Post-traumatic stress symptoms two years after severe multiple injuries – self-reported disability and psychosocial functioning
© Soberg et al; licensee BioMed Central Ltd. 2009
Published: 28 August 2009
Severe multiple injuries cause post-traumatic stress symptoms (PTSS). In a biopsychosocial rehabilitation perspective knowledge about the patients' mental health and PTSS is important. Factors predicting PTSS should be identified and implemented into the rehabilitation processes. Aims were to describe PTSS status for multiple trauma patients at 2 years postinjury, and relations between PTSS and factors related to the person, the injury and physical and psychosocial functioning, and to identify predictors of PTSS at 2 years.
A prospective cohort study. 99 patients with a New Injury Severity Score (NISS) >15, age 18–67 admitted to a regional trauma centre were included consecutively in 2002–2003. Outcomes were assessed 6 weeks after discharge, 1 and 2 years post-injury. Post-Traumatic Symptom Scale (PTSS-10), Self-reported functioning and health by SF-36, WHO Disability Assessment Schedule II (WHODAS II) cognitive subscale/the Cognitive Function Scale (COG). Coping by Brief Approach/Avoidance Coping Questionnaire (BACQ) and Questions from structured interview.
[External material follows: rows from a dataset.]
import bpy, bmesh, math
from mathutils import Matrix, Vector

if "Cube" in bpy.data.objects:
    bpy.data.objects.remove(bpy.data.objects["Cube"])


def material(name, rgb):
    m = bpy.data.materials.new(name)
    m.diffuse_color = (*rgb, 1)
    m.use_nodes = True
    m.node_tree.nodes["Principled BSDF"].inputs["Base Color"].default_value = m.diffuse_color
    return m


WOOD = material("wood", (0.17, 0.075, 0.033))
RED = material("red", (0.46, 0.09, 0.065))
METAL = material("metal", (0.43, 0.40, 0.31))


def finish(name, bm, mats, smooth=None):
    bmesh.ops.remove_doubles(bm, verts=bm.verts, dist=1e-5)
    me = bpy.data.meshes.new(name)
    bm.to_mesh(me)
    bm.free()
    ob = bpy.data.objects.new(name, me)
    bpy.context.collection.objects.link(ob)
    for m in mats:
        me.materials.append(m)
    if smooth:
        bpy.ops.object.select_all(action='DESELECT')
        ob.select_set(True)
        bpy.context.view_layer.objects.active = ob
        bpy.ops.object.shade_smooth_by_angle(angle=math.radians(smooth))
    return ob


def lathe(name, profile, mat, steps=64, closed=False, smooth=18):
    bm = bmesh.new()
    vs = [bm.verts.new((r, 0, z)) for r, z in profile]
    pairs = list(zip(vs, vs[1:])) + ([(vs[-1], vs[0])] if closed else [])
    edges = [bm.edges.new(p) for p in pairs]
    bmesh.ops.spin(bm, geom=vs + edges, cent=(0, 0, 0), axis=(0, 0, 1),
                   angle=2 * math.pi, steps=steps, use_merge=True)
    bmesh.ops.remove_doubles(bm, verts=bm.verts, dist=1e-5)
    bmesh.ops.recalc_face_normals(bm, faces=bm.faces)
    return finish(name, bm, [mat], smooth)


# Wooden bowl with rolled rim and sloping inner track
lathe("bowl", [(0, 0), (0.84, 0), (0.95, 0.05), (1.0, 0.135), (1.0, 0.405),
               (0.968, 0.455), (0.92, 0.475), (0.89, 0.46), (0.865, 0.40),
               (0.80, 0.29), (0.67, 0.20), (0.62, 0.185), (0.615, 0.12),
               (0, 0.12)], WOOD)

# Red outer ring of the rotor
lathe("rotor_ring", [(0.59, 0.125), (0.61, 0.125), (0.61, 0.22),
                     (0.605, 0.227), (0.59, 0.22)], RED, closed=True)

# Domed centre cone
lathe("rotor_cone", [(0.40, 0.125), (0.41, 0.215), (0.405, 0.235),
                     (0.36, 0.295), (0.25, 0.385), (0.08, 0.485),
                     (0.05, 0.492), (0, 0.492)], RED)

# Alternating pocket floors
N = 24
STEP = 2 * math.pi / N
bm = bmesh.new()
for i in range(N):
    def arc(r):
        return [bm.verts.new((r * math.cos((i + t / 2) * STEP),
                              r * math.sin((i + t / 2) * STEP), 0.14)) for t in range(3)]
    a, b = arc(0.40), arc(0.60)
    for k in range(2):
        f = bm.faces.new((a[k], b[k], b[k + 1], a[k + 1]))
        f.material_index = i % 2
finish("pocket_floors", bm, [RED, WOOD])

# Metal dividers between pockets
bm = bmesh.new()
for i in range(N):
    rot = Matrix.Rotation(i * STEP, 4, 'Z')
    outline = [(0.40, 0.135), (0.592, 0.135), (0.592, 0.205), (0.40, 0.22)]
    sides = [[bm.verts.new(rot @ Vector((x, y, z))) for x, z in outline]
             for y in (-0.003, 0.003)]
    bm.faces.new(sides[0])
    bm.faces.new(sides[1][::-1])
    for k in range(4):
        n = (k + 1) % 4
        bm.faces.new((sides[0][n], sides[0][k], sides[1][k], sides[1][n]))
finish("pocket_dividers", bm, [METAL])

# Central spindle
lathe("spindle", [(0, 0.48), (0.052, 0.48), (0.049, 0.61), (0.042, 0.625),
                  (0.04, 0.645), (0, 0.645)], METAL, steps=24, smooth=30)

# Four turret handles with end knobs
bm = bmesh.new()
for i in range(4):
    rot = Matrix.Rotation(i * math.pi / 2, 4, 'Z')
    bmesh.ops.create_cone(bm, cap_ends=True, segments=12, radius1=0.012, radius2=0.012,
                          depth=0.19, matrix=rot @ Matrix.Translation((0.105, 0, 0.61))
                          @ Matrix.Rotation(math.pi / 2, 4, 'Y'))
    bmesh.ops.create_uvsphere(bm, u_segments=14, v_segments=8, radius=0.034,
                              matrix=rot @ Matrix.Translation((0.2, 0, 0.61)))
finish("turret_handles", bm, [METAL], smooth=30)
Mean age was 35.3 years (SD 14.2), 83% were male. NISS was 34.9 (SD 12.7).
Mean PTSS-10 score at 2 years was 25.6 (SD 12.2), and 20 persons (20%) had a PTSS-High score indicating post-traumatic stress disorder (PTSD). Significant predictors of PTSS were sex (female), younger age, more avoidant coping, bodily pain, mental health and perceived cognitive functioning at discharge. These variables explained 71% of the variation in PTSS-10 score.
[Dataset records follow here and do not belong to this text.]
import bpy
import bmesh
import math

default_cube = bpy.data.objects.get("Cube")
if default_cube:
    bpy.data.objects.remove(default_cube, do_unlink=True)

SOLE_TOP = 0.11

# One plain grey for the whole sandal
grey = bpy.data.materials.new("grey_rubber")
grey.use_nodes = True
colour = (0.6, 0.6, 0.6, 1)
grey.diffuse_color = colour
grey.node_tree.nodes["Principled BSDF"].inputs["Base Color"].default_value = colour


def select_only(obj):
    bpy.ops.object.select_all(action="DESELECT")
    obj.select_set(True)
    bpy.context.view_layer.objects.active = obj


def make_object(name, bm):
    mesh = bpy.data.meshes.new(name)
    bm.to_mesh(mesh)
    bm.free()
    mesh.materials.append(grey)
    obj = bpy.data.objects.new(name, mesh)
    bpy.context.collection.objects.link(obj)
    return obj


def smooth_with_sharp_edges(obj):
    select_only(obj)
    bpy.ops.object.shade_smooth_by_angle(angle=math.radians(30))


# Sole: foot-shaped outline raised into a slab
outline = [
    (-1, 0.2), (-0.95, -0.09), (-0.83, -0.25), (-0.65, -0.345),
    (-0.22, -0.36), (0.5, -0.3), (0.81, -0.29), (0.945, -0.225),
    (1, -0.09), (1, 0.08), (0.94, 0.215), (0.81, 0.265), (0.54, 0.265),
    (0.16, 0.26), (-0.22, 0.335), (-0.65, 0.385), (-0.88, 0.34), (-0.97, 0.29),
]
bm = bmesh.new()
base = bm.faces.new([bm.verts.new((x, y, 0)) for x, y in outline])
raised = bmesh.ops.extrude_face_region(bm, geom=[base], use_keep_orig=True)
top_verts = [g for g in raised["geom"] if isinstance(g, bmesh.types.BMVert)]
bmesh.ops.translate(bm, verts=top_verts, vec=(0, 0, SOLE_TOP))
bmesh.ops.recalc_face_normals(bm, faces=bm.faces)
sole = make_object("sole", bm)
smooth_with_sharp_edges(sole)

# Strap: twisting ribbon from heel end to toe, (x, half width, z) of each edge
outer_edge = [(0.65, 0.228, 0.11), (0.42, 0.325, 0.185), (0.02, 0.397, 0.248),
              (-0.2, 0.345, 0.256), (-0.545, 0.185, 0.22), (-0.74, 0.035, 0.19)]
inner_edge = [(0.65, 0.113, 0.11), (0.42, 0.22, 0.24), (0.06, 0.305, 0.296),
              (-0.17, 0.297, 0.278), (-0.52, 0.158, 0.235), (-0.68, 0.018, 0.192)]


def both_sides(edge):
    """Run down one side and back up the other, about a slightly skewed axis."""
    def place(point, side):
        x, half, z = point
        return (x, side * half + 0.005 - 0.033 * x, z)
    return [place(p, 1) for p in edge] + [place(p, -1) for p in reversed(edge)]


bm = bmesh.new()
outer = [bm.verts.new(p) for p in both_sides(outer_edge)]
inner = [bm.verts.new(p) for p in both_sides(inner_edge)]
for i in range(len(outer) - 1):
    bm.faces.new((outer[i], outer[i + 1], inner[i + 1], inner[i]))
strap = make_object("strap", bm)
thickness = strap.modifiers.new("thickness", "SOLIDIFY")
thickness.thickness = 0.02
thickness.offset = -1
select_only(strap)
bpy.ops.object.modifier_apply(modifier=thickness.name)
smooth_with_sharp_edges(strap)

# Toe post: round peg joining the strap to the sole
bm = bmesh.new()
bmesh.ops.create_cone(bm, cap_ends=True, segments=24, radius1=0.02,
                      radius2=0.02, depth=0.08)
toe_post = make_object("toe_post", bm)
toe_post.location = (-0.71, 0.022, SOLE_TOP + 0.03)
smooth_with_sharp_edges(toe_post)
20% had a PTSS-High score indicating PTSD 2 years postinjury. Rehabilitation goals and measures should comprise follow-up assessments of mental health and PTSS.
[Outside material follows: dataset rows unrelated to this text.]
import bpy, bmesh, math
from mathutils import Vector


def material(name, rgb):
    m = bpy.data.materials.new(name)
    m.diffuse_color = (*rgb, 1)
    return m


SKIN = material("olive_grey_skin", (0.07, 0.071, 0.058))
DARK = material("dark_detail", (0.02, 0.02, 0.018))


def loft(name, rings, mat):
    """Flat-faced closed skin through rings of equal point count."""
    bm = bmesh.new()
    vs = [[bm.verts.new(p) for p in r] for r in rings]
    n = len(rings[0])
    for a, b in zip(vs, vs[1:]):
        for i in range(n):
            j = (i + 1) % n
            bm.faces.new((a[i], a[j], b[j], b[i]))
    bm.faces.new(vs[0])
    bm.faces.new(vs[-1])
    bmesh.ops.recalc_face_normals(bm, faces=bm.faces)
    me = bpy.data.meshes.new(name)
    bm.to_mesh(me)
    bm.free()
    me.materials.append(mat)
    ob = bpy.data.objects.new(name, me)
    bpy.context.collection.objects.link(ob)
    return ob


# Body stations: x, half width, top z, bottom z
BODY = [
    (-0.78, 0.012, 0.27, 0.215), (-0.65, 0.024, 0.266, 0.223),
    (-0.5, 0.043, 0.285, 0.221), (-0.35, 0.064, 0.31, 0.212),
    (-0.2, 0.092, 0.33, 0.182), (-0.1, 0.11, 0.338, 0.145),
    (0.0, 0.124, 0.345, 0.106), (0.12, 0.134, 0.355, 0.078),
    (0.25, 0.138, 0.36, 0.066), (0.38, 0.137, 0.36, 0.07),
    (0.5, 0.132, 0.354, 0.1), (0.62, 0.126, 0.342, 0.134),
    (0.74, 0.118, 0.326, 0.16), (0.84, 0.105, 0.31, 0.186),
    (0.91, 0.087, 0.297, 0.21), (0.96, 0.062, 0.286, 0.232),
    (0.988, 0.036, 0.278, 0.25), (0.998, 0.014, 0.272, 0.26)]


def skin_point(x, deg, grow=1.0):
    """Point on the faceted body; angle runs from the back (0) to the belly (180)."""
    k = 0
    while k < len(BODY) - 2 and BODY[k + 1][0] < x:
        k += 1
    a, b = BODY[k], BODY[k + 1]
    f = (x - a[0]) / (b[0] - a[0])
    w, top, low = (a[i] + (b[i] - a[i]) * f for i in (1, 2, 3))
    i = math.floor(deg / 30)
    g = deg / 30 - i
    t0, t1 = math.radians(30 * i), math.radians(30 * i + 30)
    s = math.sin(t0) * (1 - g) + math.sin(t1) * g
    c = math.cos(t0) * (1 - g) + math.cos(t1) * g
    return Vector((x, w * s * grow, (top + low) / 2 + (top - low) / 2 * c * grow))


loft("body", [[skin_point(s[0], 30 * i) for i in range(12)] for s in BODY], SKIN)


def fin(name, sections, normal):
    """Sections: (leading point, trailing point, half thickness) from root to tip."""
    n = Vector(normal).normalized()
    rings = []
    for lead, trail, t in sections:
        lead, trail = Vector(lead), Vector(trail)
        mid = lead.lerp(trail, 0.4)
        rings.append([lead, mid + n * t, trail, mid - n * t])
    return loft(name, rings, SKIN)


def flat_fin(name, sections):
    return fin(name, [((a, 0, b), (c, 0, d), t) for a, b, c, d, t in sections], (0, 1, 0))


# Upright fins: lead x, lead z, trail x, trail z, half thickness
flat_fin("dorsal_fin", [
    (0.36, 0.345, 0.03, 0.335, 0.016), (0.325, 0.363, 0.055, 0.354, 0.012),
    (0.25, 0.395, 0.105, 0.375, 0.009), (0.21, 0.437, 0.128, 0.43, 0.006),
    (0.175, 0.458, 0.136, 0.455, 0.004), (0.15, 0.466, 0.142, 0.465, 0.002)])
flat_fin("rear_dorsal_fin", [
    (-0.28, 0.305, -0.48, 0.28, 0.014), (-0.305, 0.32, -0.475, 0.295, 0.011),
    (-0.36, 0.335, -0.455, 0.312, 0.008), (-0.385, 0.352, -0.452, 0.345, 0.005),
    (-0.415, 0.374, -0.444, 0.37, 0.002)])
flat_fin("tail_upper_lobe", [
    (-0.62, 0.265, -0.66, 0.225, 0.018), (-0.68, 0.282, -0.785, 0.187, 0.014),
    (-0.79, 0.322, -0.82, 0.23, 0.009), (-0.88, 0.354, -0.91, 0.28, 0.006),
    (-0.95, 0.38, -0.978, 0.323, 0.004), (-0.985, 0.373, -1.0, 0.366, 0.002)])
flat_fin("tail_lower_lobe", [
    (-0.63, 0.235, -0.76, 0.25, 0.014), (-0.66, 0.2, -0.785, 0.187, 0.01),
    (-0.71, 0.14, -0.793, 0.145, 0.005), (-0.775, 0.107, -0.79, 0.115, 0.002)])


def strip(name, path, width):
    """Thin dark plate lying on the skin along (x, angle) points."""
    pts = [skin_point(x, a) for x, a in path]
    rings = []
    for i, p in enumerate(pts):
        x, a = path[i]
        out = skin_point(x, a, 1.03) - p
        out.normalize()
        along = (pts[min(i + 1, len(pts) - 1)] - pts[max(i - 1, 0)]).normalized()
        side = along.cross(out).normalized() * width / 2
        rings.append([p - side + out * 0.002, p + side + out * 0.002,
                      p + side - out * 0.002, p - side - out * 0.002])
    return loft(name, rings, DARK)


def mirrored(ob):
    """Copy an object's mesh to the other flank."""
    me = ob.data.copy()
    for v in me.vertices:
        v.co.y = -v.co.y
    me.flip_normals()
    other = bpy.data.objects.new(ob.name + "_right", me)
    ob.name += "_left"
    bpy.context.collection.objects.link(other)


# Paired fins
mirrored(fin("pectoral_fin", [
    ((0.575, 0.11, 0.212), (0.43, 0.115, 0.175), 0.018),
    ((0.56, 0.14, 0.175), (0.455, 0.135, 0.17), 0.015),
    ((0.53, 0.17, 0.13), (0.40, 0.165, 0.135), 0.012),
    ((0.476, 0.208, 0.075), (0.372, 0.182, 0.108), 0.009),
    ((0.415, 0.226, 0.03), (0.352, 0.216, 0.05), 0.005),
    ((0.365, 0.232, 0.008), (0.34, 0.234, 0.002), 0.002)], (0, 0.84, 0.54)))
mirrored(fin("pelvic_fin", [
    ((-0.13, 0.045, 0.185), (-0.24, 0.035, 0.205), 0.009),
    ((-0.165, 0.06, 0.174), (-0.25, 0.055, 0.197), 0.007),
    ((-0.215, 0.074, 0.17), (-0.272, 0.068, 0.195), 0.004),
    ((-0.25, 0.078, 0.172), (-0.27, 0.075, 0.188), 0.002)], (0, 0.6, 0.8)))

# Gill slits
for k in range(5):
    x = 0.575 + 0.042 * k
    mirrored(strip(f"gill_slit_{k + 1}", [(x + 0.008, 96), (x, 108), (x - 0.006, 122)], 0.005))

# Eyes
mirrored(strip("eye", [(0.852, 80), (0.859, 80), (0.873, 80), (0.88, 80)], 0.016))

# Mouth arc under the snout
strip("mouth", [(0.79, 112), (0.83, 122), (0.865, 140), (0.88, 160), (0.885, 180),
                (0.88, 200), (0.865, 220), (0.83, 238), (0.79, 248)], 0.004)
This article is published under license to BioMed Central Ltd.